Please find the lines in the following records that hold "GLASS", and copy them.

(Records from a data collection)
Segment Open

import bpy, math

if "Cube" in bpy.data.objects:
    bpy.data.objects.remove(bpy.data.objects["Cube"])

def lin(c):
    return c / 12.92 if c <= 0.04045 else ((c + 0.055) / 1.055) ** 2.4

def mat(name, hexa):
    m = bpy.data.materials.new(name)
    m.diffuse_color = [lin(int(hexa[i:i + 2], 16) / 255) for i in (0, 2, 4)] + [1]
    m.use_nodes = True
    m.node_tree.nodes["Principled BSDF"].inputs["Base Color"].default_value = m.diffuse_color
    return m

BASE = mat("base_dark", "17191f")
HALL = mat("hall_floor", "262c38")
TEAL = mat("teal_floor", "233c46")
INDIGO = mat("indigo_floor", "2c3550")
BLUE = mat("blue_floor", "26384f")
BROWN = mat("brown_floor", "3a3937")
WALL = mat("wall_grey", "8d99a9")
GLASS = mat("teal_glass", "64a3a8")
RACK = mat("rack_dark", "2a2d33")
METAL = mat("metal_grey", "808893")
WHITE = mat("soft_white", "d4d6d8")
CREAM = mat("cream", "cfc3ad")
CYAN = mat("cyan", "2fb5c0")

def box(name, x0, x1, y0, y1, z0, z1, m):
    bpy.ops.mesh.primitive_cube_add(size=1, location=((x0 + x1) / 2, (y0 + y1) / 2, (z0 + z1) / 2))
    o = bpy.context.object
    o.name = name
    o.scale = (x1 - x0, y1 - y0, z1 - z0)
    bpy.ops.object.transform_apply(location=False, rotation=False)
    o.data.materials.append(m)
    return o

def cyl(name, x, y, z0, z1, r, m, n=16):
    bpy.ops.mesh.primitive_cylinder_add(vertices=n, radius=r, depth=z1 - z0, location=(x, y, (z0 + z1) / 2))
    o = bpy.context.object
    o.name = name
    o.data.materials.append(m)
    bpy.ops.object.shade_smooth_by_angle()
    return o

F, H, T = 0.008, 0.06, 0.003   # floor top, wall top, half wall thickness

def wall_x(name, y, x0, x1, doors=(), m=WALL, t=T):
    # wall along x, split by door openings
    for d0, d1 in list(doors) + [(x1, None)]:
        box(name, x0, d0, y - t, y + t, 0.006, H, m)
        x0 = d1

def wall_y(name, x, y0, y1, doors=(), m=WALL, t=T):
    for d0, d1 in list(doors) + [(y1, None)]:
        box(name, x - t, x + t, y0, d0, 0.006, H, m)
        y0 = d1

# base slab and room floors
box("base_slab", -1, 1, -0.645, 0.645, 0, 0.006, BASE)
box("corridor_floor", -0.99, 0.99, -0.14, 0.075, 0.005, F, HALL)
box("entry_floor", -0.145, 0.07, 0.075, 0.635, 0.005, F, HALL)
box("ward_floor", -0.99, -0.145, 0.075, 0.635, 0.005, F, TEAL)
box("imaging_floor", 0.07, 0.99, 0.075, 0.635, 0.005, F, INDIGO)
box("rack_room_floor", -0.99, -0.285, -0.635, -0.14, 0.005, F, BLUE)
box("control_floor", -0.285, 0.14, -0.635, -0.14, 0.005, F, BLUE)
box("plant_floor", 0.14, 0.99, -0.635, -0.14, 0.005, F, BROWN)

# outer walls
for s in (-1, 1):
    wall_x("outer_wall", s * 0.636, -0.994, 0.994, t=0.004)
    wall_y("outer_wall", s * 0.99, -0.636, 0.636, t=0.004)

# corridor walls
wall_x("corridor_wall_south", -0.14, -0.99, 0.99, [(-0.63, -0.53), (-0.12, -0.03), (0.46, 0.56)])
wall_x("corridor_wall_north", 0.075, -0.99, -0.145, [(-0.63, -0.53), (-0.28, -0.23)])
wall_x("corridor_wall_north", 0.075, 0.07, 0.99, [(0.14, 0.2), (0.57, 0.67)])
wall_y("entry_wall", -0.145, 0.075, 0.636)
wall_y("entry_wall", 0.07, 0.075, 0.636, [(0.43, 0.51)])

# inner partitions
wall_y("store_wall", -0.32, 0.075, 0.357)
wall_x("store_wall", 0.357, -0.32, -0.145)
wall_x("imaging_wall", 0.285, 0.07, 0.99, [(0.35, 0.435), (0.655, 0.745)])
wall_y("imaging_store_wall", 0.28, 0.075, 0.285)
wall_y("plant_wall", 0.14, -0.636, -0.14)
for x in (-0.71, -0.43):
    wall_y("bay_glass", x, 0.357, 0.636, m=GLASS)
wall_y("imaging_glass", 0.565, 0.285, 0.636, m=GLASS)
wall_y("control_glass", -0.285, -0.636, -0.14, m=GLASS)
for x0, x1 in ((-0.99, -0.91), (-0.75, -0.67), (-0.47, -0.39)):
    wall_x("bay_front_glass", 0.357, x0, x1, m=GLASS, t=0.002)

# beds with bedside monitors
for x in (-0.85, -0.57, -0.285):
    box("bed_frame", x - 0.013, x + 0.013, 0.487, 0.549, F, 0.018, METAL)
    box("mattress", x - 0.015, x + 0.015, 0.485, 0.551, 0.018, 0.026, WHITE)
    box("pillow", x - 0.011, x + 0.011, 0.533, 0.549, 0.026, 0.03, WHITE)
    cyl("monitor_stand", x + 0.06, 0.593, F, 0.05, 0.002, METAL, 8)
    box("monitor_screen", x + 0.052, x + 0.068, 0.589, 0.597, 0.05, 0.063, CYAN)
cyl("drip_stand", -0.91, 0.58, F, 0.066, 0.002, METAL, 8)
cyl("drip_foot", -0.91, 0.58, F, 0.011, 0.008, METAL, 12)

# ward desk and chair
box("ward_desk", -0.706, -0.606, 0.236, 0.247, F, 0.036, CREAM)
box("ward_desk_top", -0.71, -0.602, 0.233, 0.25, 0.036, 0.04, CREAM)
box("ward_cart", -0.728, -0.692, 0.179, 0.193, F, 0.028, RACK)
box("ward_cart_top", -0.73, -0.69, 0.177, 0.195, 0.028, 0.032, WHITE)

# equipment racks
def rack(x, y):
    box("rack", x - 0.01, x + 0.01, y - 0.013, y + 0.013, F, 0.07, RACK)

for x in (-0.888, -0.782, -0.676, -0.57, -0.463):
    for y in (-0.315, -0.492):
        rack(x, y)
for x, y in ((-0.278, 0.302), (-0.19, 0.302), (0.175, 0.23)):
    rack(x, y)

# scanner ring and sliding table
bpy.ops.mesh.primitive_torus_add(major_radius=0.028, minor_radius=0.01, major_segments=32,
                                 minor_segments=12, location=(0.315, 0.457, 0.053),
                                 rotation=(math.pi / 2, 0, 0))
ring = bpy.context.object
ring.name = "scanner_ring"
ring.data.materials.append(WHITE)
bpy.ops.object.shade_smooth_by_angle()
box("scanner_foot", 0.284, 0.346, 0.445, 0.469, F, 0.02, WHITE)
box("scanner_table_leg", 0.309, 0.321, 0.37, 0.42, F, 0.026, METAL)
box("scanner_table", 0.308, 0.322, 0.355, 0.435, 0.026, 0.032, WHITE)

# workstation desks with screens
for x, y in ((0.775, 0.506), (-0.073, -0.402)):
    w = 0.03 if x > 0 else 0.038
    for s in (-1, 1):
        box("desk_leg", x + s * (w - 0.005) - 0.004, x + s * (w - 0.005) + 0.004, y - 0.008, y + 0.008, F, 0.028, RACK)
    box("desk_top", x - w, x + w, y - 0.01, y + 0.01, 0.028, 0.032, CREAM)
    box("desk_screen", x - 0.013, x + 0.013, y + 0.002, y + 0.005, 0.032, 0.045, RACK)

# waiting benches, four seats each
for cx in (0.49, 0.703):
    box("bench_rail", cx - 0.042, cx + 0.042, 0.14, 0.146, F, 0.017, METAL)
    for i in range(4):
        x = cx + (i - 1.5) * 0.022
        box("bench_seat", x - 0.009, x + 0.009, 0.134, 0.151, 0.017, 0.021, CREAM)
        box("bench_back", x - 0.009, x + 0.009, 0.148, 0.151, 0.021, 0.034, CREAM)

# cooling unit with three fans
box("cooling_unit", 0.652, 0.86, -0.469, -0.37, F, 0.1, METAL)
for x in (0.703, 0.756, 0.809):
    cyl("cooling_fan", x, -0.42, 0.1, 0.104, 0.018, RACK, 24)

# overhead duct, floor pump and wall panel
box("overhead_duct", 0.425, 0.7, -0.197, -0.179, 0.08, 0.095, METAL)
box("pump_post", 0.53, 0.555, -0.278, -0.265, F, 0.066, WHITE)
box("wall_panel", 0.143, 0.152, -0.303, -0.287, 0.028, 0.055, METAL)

Segment Closed

**EXERCISE SOLUTION:**
GLASS = mat("teal_glass", "64a3a8")
    wall_y("bay_glass", x, 0.357, 0.636, m=GLASS)
wall_y("imaging_glass", 0.565, 0.285, 0.636, m=GLASS)
wall_y("control_glass", -0.285, -0.636, -0.14, m=GLASS)
    wall_x("bay_front_glass", 0.357, x0, x1, m=GLASS, t=0.002)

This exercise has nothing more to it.